Is Industrial Space Going Vertical?

Inventory space is going vertical as property parcels get smaller and more expensive. For years now the industrial market has been flying high thanks to global e-commerce. We’re now approaching near full occupancy with a shrinking inventory of industrial supply coupled with ongoing high demand for those assets; which is causing pricing to begin ticking up dramatically.

In other words, fulfillment centers are housing more and more inventory to meet rising demands leading them to think expansion at a time when there are fewer and fewer options.

Industrial is Going Vertical

Businesses are having a hard time keeping up with demand for their products and industrial is having a hard time keeping up with business demands for more warehousing and distribution space. Almost 40% of the activity around warehouses these days in the U.S. is part of a fulfillment and distribution operation. What do you do when you need to expand close by?

Well, industrial is going vertical in that case. Instead of looking to expand to a new warehouse or DC (distribution center), retailers are saving money by utilizing the vast empty space overhead in all of their current assets. It’s cheaper and much more efficient if done correctly.

The Industrial Market is Responding

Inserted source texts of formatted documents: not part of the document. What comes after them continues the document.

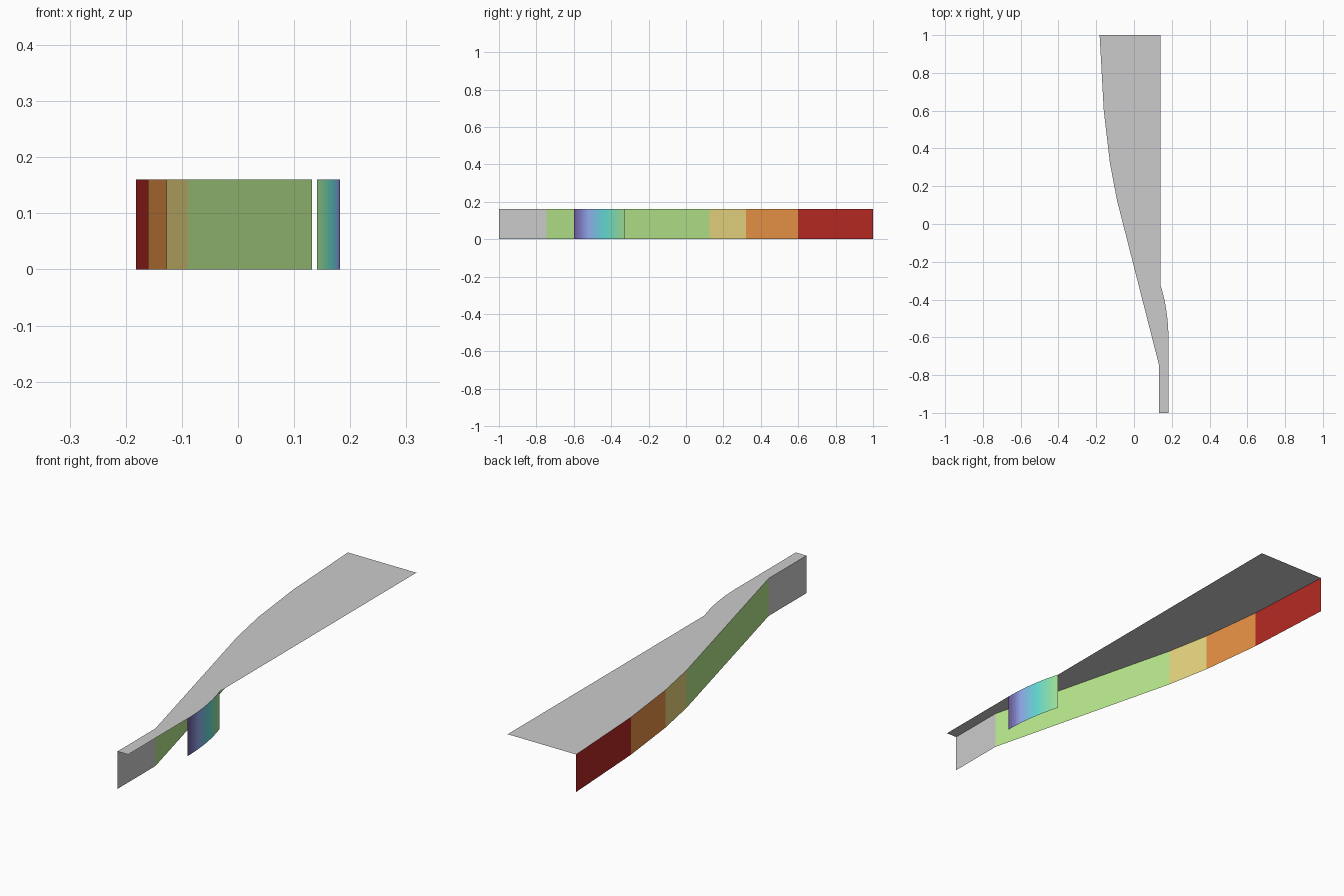
import bpy, bmesh, math

if "Cube" in bpy.data.objects:
    bpy.data.objects.remove(bpy.data.objects["Cube"])

H = 0.16  # height of the deck and walls


def linear(c):
    return tuple(((v + 0.055) / 1.055) ** 2.4 if v > 0.04 else v / 12.92 for v in c) + (1.0,)


def material(name, srgb):
    m = bpy.data.materials.new(name)
    m.diffuse_color = linear(srgb)
    m.use_nodes = True
    m.node_tree.nodes["Principled BSDF"].inputs["Base Color"].default_value = m.diffuse_color
    return m


def add_object(name, bm, mats=()):
    mesh = bpy.data.meshes.new(name)
    bm.to_mesh(mesh)
    bm.free()
    for m in mats:
        mesh.materials.append(m)
    ob = bpy.data.objects.new(name, mesh)
    bpy.context.collection.objects.link(ob)
    return ob


def wall(name, path, mats, smooth=False):
    """Vertical sheet along a plan path, one material per segment."""
    bm = bmesh.new()
    low = [bm.verts.new((x, y, 0)) for x, y in path]
    high = [bm.verts.new((x, y, H)) for x, y in path]
    for i in range(len(path) - 1):
        f = bm.faces.new((low[i], low[i + 1], high[i + 1], high[i]))
        f.material_index = i if mats else 0
        f.smooth = smooth
    return add_object(name, bm, mats)


# Plan curves: straight-segment left edge, arc on the right
left = [(-0.182, 1), (-0.16, 0.6), (-0.127, 0.32), (-0.09, 0.125), (0.132, -0.745), (0.132, -1)]
N = 24
Y0, Y1, SAG = -0.6, -0.325, 0.041
R = ((Y1 - Y0) ** 2 + SAG ** 2) / (2 * SAG)
A = math.asin((Y1 - Y0) / R)
arc = [(0.182 - R * (1 - math.cos(A * i / N)), Y0 + R * math.sin(A * i / N)) for i in range(N + 1)]

# Deck: flat open sheet
bm = bmesh.new()
outline = left + [(0.182, -1)] + arc + [(arc[-1][0], 1)]
bm.faces.new([bm.verts.new((x, y, H)) for x, y in outline])
add_object("deck", bm)

# Left walls, coloured by segment
GREEN = (0.72, 0.91, 0.55)
colours = {"dark_red": (0.71, 0.16, 0.135), "orange": (0.91, 0.57, 0.27),
           "tan": (0.91, 0.84, 0.50), "green": GREEN}
for i, (n, c) in enumerate(colours.items()):
    wall("left_wall_" + n, left[i:i + 2], [material(n, c)])
wall("left_wall_grey", left[4:6], [])

# Curved right wall, colour graded along its length
stops = [(0.0, (0.41, 0.325, 0.58)), (0.27, (0.585, 0.674, 0.95)),
         (0.6, (0.38, 0.88, 0.85)), (1.0, (0.68, 0.91, 0.58))]


def ramp(t):
    for (a, ca), (b, cb) in zip(stops, stops[1:]):
        if t <= b:
            k = (t - a) / (b - a)
            return tuple(p + (q - p) * k for p, q in zip(ca, cb))
    return stops[-1][1]


wall("curved_right_wall", arc,
     [material(f"gradient_{i}", ramp((i + 0.5) / N)) for i in range(N)], smooth=True)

In the face of such domestic and international growth, the need to speed up distribution while increasing efficiency has never been more important. The average warehouse or DC clearance is around 20 feet. These facilities are packed from wall to wall but usually not from the floor to the ceiling. It’s these types of facilities that can least afford an expansion but will see the biggest impact from savings due to the vertical trend.

Ways We’re Adjusting to “Vertical”

There are several ways to utilize unused space vertically in a warehouse. Although, there are some limits based on fire codes and building codes – you don’t want to literally stack from the floor to the ceiling.

Overhead there is probably unused space available but there is also probably space if you move some things around. About those ceiling height limitations, if you locate the different clearance limits throughout the warehouse and match it to the types of products that can fit in each, you can fill more empty space. You may also be able to combine a couple of warehouses along your distribution channels and use the remainder for spill over storage. Here are other ways we’re adjusting to vertical.

#1: Innovating New Robotic/AI Warehouse Technology

Using machine learning and robotics to move product can enable DC operators to hold more product within a warehouse without restricting movement of personnel.

#2: Using Smart Platforms and Programs to Move Inventory

Tech platforms that allow you to monitor and move inventory in real-time remotely helps speed up processes while also enabling the movement of inventory in ways that create more space.

#3: Rethinking Warehouse and Distribution Center Design

Product placement and how facilities are designed to make them accessible is another way to make vertical work. As this trend holds, developers are rethinking the way that DCs and warehouses are designed by working to incorporate vertical into new industrial spaces.